So, it was with pleasure that I flipped through The Complete Book of Potatoes: What Every Grower and Gardener Needs to Know by Hielke De Jong, a retired potato breeder from the Agriculture and Agri-Food Canada Potato Research Center; Joseph B. Sieczka, Cornell hort professor emeritus; and Walter De Jong, of the Department of Plant Breeding and Genetics at Cornell.

Publisher Timber Press outdid itself here.  This is a beautiful book with lots of useful photographs, including those of various potato diseases, which will occasionally trouble even the most easy-going home grower in a wet year. There are photographs of different varieties–to be expected–but there are also photographs of the potato in art and of outrageously colorful and wildly shaped cultivated potatoes from the potato’s birthplace in the Andes.  Let’s get some of THOSE varieties over here.

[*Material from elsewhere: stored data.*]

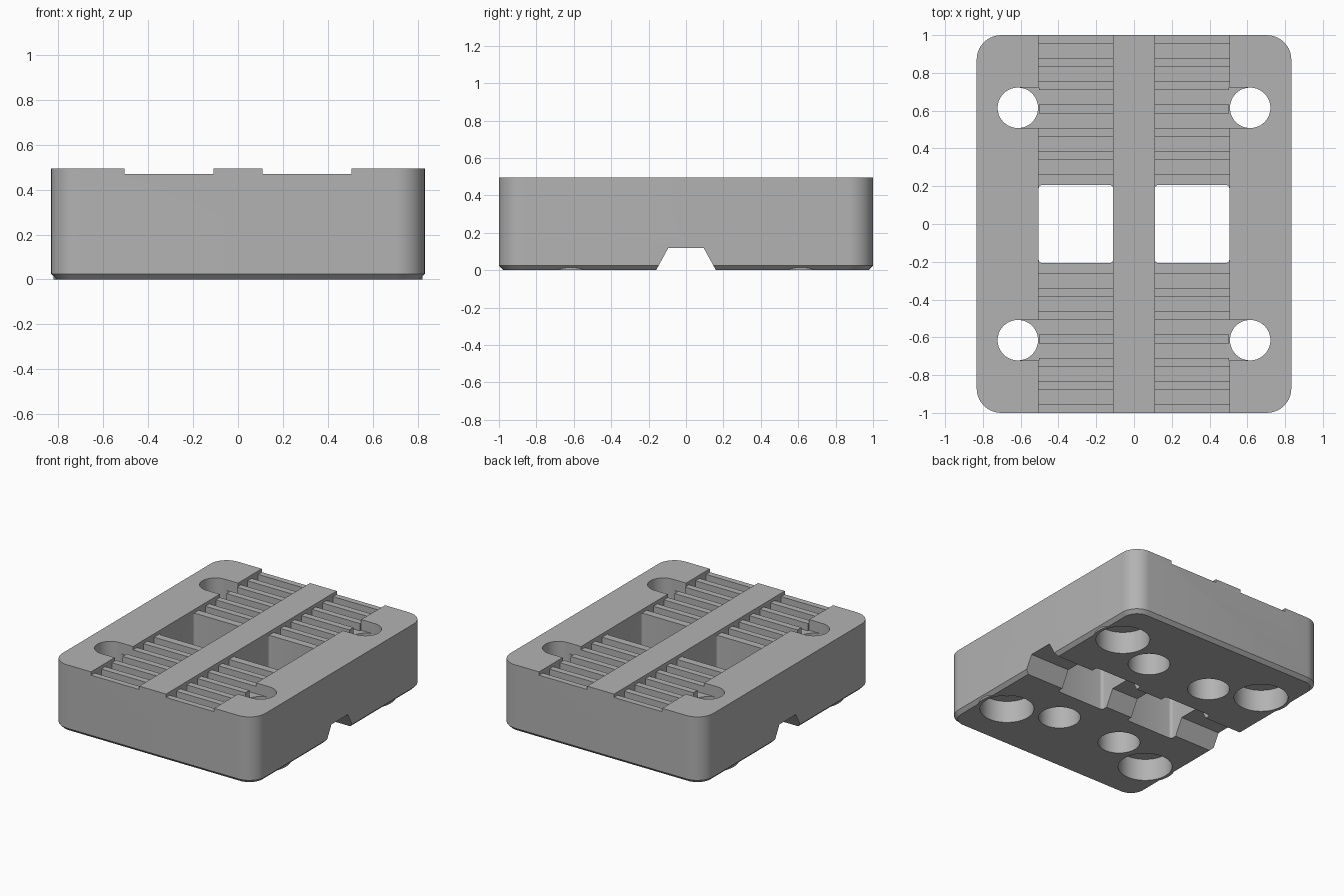
import bpy
import bmesh
import math

cube = bpy.data.objects.get("Cube")
if cube:
    bpy.data.objects.remove(cube, do_unlink=True)

HEIGHT = 0.495
CHANNEL_X = (0.11, 0.505)
SIGNS = (-1, 1)

grey = bpy.data.materials.new("plain grey")
grey.use_nodes = True
colour = (0.45, 0.45, 0.45, 1)
grey.diffuse_color = colour
grey.node_tree.nodes["Principled BSDF"].inputs["Base Color"].default_value = colour


def rounded_rect(cx, cy, hx, hy, r, steps=10):
    pts = []
    for i, (sx, sy) in enumerate(((1, 1), (-1, 1), (-1, -1), (1, -1))):
        for k in range(steps + 1):
            a = math.pi / 2 * (i + k / steps)
            pts.append((cx + sx * (hx - r) + r * math.cos(a),
                        cy + sy * (hy - r) + r * math.sin(a)))
    return pts


def circle(cx, cy, r, steps=64):
    return [(cx + r * math.cos(2 * math.pi * k / steps),
             cy + r * math.sin(2 * math.pi * k / steps)) for k in range(steps)]


def loft(name, rings):
    """Closed solid through rings of equal point count."""
    bm = bmesh.new()
    loops = [[bm.verts.new(p) for p in ring] for ring in rings]
    for a, b in zip(loops, loops[1:]):
        for i in range(len(a)):
            j = (i + 1) % len(a)
            bm.faces.new((a[i], a[j], b[j], b[i]))
    bm.faces.new(loops[0][::-1])
    bm.faces.new(loops[-1])
    bmesh.ops.recalc_face_normals(bm, faces=bm.faces)
    mesh = bpy.data.meshes.new(name)
    bm.to_mesh(mesh)
    bm.free()
    mesh.materials.append(grey)
    obj = bpy.data.objects.new(name, mesh)
    bpy.context.collection.objects.link(obj)
    return obj


def upright(name, pts, z0, z1):
    return loft(name, [[(x, y, z) for x, y in pts] for z in (z0, z1)])


def sideways(name, pts, x0, x1):
    return loft(name, [[(x, y, z) for y, z in pts] for x in (x0, x1)])


def combine(tool, operation="DIFFERENCE"):
    mod = body.modifiers.new(tool.name, "BOOLEAN")
    mod.operation = operation
    mod.solver = "EXACT"
    mod.object = tool
    bpy.context.view_layer.objects.active = body
    bpy.ops.object.modifier_apply(modifier=mod.name)
    bpy.data.objects.remove(tool, do_unlink=True)


# Main block with rounded corners and a chamfered base
bevel = 0.025
outer = rounded_rect(0, 0, 0.833, 1.0, 0.13)
inner = rounded_rect(0, 0, 0.833 - bevel, 1.0 - bevel, 0.13 - bevel)
body = loft("clamp_block", [[(x, y, z) for x, y in ring] for ring, z in
                            ((inner, 0), (outer, bevel), (outer, HEIGHT))])

# Round bosses around the screw holes on the base
for sx in SIGNS:
    for sy in SIGNS:
        combine(upright("boss", circle(sx * 0.615, sy * 0.615, 0.208), 0, 0.1), "UNION")

# Toothed belt channels: one comb profile per side
pitch, groove, land_z, groove_z = 0.1235, 0.077, 0.47, 0.415
starts = [0.262 + pitch * k for k in range(6)]
spans = sorted([(-s - groove, -s) for s in starts] + [(s, s + groove) for s in starts])
comb = [(-1.1, land_z)]
for a, b in spans:
    comb += [(a, land_z), (a, groove_z), (b, groove_z), (b, land_z)]
comb += [(1.1, land_z), (1.1, 0.6), (-1.1, 0.6)]
for s in SIGNS:
    combine(sideways("channel_cutter", comb, s * CHANNEL_X[0], s * CHANNEL_X[1]))

# Square windows through the block
mid = sum(CHANNEL_X) / 2
half = (CHANNEL_X[1] - CHANNEL_X[0]) / 2
for s in SIGNS:
    window = rounded_rect(s * mid, 0, half, 0.207, 0.02, 4)
    combine(upright("window_cutter", window, -0.1, 0.6))

# Trapezoid groove across the base
combine(sideways("base_groove_cutter",
                 [(-0.215, -0.1), (0.215, -0.1), (0.095, 0.118), (-0.095, 0.118)], -1, 1))

for sx in SIGNS:
    for sy in SIGNS:
        # Screw hole, its counterbore, and the slot joining it to the channel
        x, y = sx * 0.615, sy * 0.615
        combine(upright("screw_hole_cutter", circle(x, y, 0.107), -0.1, 0.6))
        combine(upright("counterbore_cutter", circle(x, y, 0.184), -0.1, 0.165))
        x_in = sx * 0.503
        slot = [(x_in, y - 0.107), (x, y - 0.107), (x, y + 0.107), (x_in, y + 0.107)]
        combine(upright("slot_cutter", slot, groove_z, 0.6))
        # Blind pocket in the base
        pocket = circle(sx * 0.265, sy * 0.475, 0.143)
        combine(upright("pocket_cutter", pocket, -0.1, 0.25))

bpy.ops.object.select_all(action="DESELECT")
body.select_set(True)
bpy.context.view_layer.objects.active = body
bpy.ops.object.shade_smooth_by_angle(angle=math.radians(30))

And while the growing instructions seem a little constipated in way that suggests a greater familiarity with the needs of commercial growers than happy seat-of-the-pants gardeners like me–i.e, worry about pH even though potatoes will grow in a wide range of soil types–the real delights of this book are in its panoramic consideration of the potato.

I learned all kinds of things I did not previously know, such as…

1.  If you intend to store potatoes, the skin will toughen up if you leave them in the ground for at least two weeks after the vegetation dies.  

2. Half of the world’s potato crop winds up in processed foods.

3.  Wild potatoes are full of toxic glycoalkaloids that make them taste bitter.  (The glycoalkaloids have been bred down to acceptable levels in domestic potatoes, but are concentrated in the green tissue of tubers that have been exposed to light.  That’s why we hill potatoes–to keep them shrouded.)

4.  In the Andes, where the potato is native, people dealt with the glycoalkaloids by eating a special clay that binds to them, or by leaving potatoes outside in freezing weather and then trampling and washing the glycoalkaloids out of them, creating a freeze-dried product called chuno.

5.  Colored potatoes contain additional nutrients, including antioxidants, so if you can do blue or red, why not?

6.  The authors make growing potatoes from actual seed, called TPS or “true potato seed”–rather than from “seed potatoes”–seem like a reasonable proposition.  Of course, you’ll be getting the product of sexual reproduction in that case, so you’ll have to do without the genetic uniformity of tubers.  But seed tubers are expensive!  I’d rather not spend the $30 or $40 I spend on them every year.  The only source I could find, however, for TPS is here